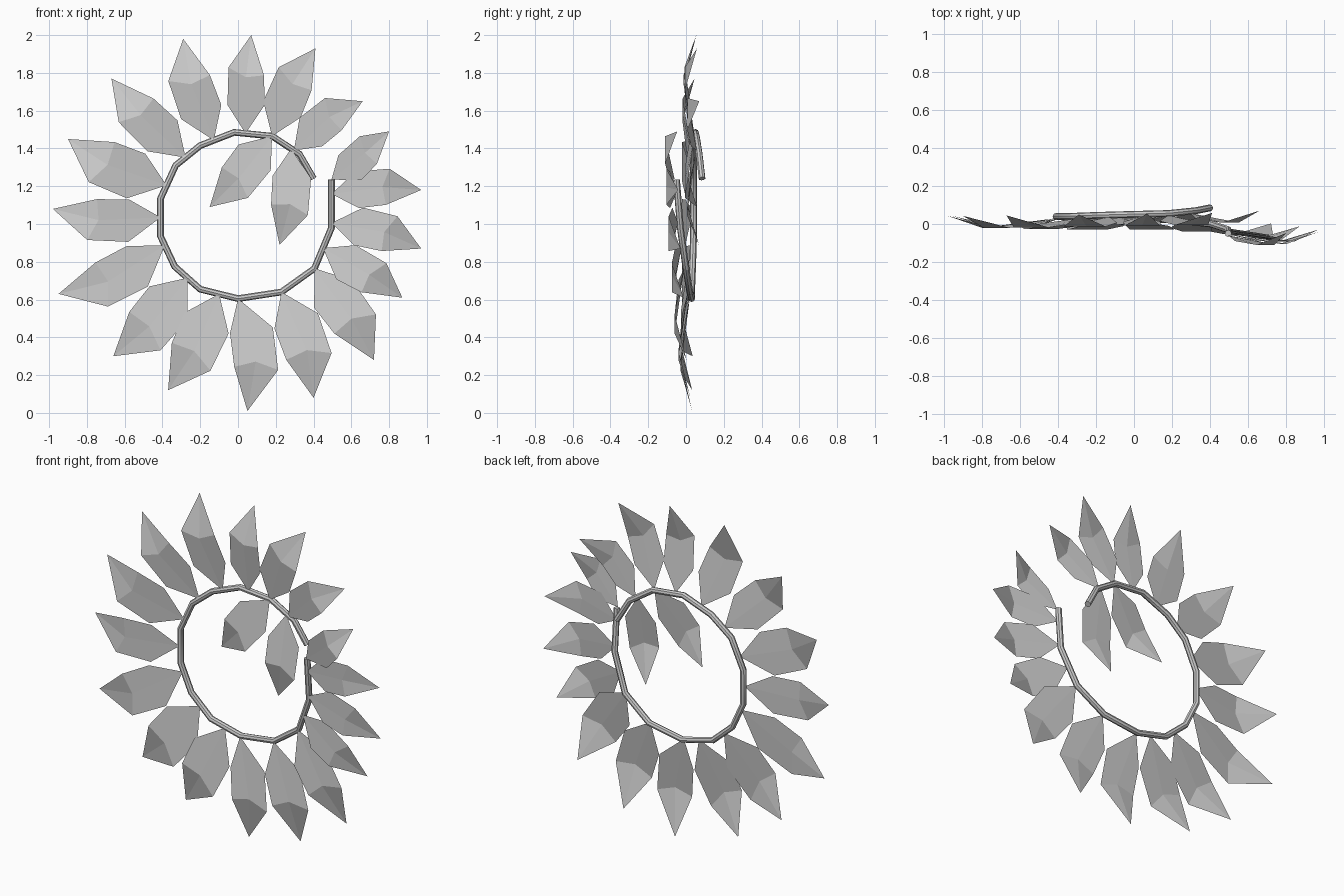
import bpy
from mathutils import Vector

cube = bpy.data.objects.get("Cube")
if cube:
    bpy.data.objects.remove(cube)


def make_material(name, color):
    mat = bpy.data.materials.new(name)
    mat.use_nodes = True
    mat.diffuse_color = color
    mat.node_tree.nodes["Principled BSDF"].inputs["Base Color"].default_value = color
    return mat


grey = make_material("plain grey", (0.6, 0.6, 0.6, 1))

# Open, slightly spiralling stem path
PATH = [Vector(p) for p in (
    (.40, .085, 1.24), (.325, .07, 1.37), (.18, .055, 1.465), (-.02, .05, 1.485),
    (-.2, .045, 1.415), (-.33, .04, 1.31), (-.41, .04, 1.135), (-.41, .04, .935),
    (-.335, .035, .775), (-.2, .03, .655), (0, .03, .605), (.23, .02, .64),
    (.405, 0, .765), (.495, -.03, .98), (.495, -.05, 1.235))]


def on_path(t):
    i = min(int(t), len(PATH) - 2)
    return PATH[i].lerp(PATH[i + 1], t - i)


def build_stem():
    curve = bpy.data.curves.new("stem_curve", "CURVE")
    curve.dimensions = "3D"
    curve.bevel_depth = 0.018
    curve.bevel_resolution = 2
    curve.use_fill_caps = True
    spline = curve.splines.new("POLY")
    spline.points.add(len(PATH) - 1)
    for point, position in zip(spline.points, PATH):
        point.co = (*position, 1)
    curve.materials.append(grey)
    stem = bpy.data.objects.new("stem", curve)
    bpy.context.collection.objects.link(stem)
    bpy.ops.object.select_all(action="DESELECT")
    stem.select_set(True)
    bpy.context.view_layer.objects.active = stem
    bpy.ops.object.convert(target="MESH")
    bpy.ops.object.shade_smooth_by_angle()


def build_leaf(name, t, tip_x, tip_z, clockwise, counter):
    """Bent leaf: rises forward from the stem, then folds back at the shoulders."""
    base = on_path(t)
    axis = Vector((tip_x - base.x, 0, tip_z - base.z))
    side = Vector((axis.z, 0, -axis.x)).normalized()

    def spot(along, across, forward):
        return base + axis * along + side * across - Vector((0, forward, 0))

    verts = [
        spot(0, 0, .01),
        spot(.3, clockwise * 1.15, .04),
        spot(.6, clockwise, .06),
        spot(1, 0, -.003),
        spot(.66, -counter, .06),
        spot(.28, -counter * .95, .04),
        spot(.57, (clockwise - counter) / 2, .06),
    ]
    faces = [(0, 1, 2, 6), (0, 6, 4, 5), (6, 2, 3), (6, 3, 4)]
    mesh = bpy.data.meshes.new(name)
    mesh.from_pydata(verts, [], faces)
    mesh.materials.append(grey)
    leaf = bpy.data.objects.new(name, mesh)
    bpy.context.collection.objects.link(leaf)


# Leaves: place on stem, tip x, tip z, clockwise and counter-clockwise half widths
OUTER = [
    (2.7, .07, 2, .08, .11), (2, .41, 1.93, .08, .13), (1.2, .66, 1.65, .06, .13),
    (14, .8, 1.49, .09, .08), (13.7, .97, 1.18, .07, .12), (13.1, .97, .87, .07, .13),
    (12.5, .87, .61, .09, .11), (12, .72, .28, .1, .14), (11, .4, .08, .08, .16),
    (10, .05, .01, .05, .18), (9.5, -.37, .12, .1, .15), (8.5, -.66, .3, .1, .16),
    (7.3, -.95, .63, .07, .17), (6.5, -.98, 1.08, .07, .15), (5.6, -.9, 1.45, .09, .16),
    (4.6, -.67, 1.77, .09, .13), (3.6, -.29, 1.98, .08, .14)]
INNER = [(2, -.15, 1.09, .09, .12), (1.3, .22, .89, .07, .13)]

build_stem()
for group, leaves in (("outer_leaf", OUTER), ("inner_leaf", INNER)):
    for number, leaf in enumerate(leaves, 1):
        build_leaf(f"{group}_{number}", *leaf)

_Problem to solve_
Leave out all pictures, then copy the remaining material exactly.

_Solution for this exercise_
import bpy
from mathutils import Vector

cube = bpy.data.objects.get("Cube")
if cube:
    bpy.data.objects.remove(cube)


def make_material(name, color):
    mat = bpy.data.materials.new(name)
    mat.use_nodes = True
    mat.diffuse_color = color
    mat.node_tree.nodes["Principled BSDF"].inputs["Base Color"].default_value = color
    return mat


grey = make_material("plain grey", (0.6, 0.6, 0.6, 1))

# Open, slightly spiralling stem path
PATH = [Vector(p) for p in (
    (.40, .085, 1.24), (.325, .07, 1.37), (.18, .055, 1.465), (-.02, .05, 1.485),
    (-.2, .045, 1.415), (-.33, .04, 1.31), (-.41, .04, 1.135), (-.41, .04, .935),
    (-.335, .035, .775), (-.2, .03, .655), (0, .03, .605), (.23, .02, .64),
    (.405, 0, .765), (.495, -.03, .98), (.495, -.05, 1.235))]


def on_path(t):
    i = min(int(t), len(PATH) - 2)
    return PATH[i].lerp(PATH[i + 1], t - i)


def build_stem():
    curve = bpy.data.curves.new("stem_curve", "CURVE")
    curve.dimensions = "3D"
    curve.bevel_depth = 0.018
    curve.bevel_resolution = 2
    curve.use_fill_caps = True
    spline = curve.splines.new("POLY")
    spline.points.add(len(PATH) - 1)
    for point, position in zip(spline.points, PATH):
        point.co = (*position, 1)
    curve.materials.append(grey)
    stem = bpy.data.objects.new("stem", curve)
    bpy.context.collection.objects.link(stem)
    bpy.ops.object.select_all(action="DESELECT")
    stem.select_set(True)
    bpy.context.view_layer.objects.active = stem
    bpy.ops.object.convert(target="MESH")
    bpy.ops.object.shade_smooth_by_angle()


def build_leaf(name, t, tip_x, tip_z, clockwise, counter):
    """Bent leaf: rises forward from the stem, then folds back at the shoulders."""
    base = on_path(t)
    axis = Vector((tip_x - base.x, 0, tip_z - base.z))
    side = Vector((axis.z, 0, -axis.x)).normalized()

    def spot(along, across, forward):
        return base + axis * along + side * across - Vector((0, forward, 0))

    verts = [
        spot(0, 0, .01),
        spot(.3, clockwise * 1.15, .04),
        spot(.6, clockwise, .06),
        spot(1, 0, -.003),
        spot(.66, -counter, .06),
        spot(.28, -counter * .95, .04),
        spot(.57, (clockwise - counter) / 2, .06),
    ]
    faces = [(0, 1, 2, 6), (0, 6, 4, 5), (6, 2, 3), (6, 3, 4)]
    mesh = bpy.data.meshes.new(name)
    mesh.from_pydata(verts, [], faces)
    mesh.materials.append(grey)
    leaf = bpy.data.objects.new(name, mesh)
    bpy.context.collection.objects.link(leaf)


# Leaves: place on stem, tip x, tip z, clockwise and counter-clockwise half widths
OUTER = [
    (2.7, .07, 2, .08, .11), (2, .41, 1.93, .08, .13), (1.2, .66, 1.65, .06, .13),
    (14, .8, 1.49, .09, .08), (13.7, .97, 1.18, .07, .12), (13.1, .97, .87, .07, .13),
    (12.5, .87, .61, .09, .11), (12, .72, .28, .1, .14), (11, .4, .08, .08, .16),
    (10, .05, .01, .05, .18), (9.5, -.37, .12, .1, .15), (8.5, -.66, .3, .1, .16),
    (7.3, -.95, .63, .07, .17), (6.5, -.98, 1.08, .07, .15), (5.6, -.9, 1.45, .09, .16),
    (4.6, -.67, 1.77, .09, .13), (3.6, -.29, 1.98, .08, .14)]
INNER = [(2, -.15, 1.09, .09, .12), (1.3, .22, .89, .07, .13)]

build_stem()
for group, leaves in (("outer_leaf", OUTER), ("inner_leaf", INNER)):
    for number, leaf in enumerate(leaves, 1):
        build_leaf(f"{group}_{number}", *leaf)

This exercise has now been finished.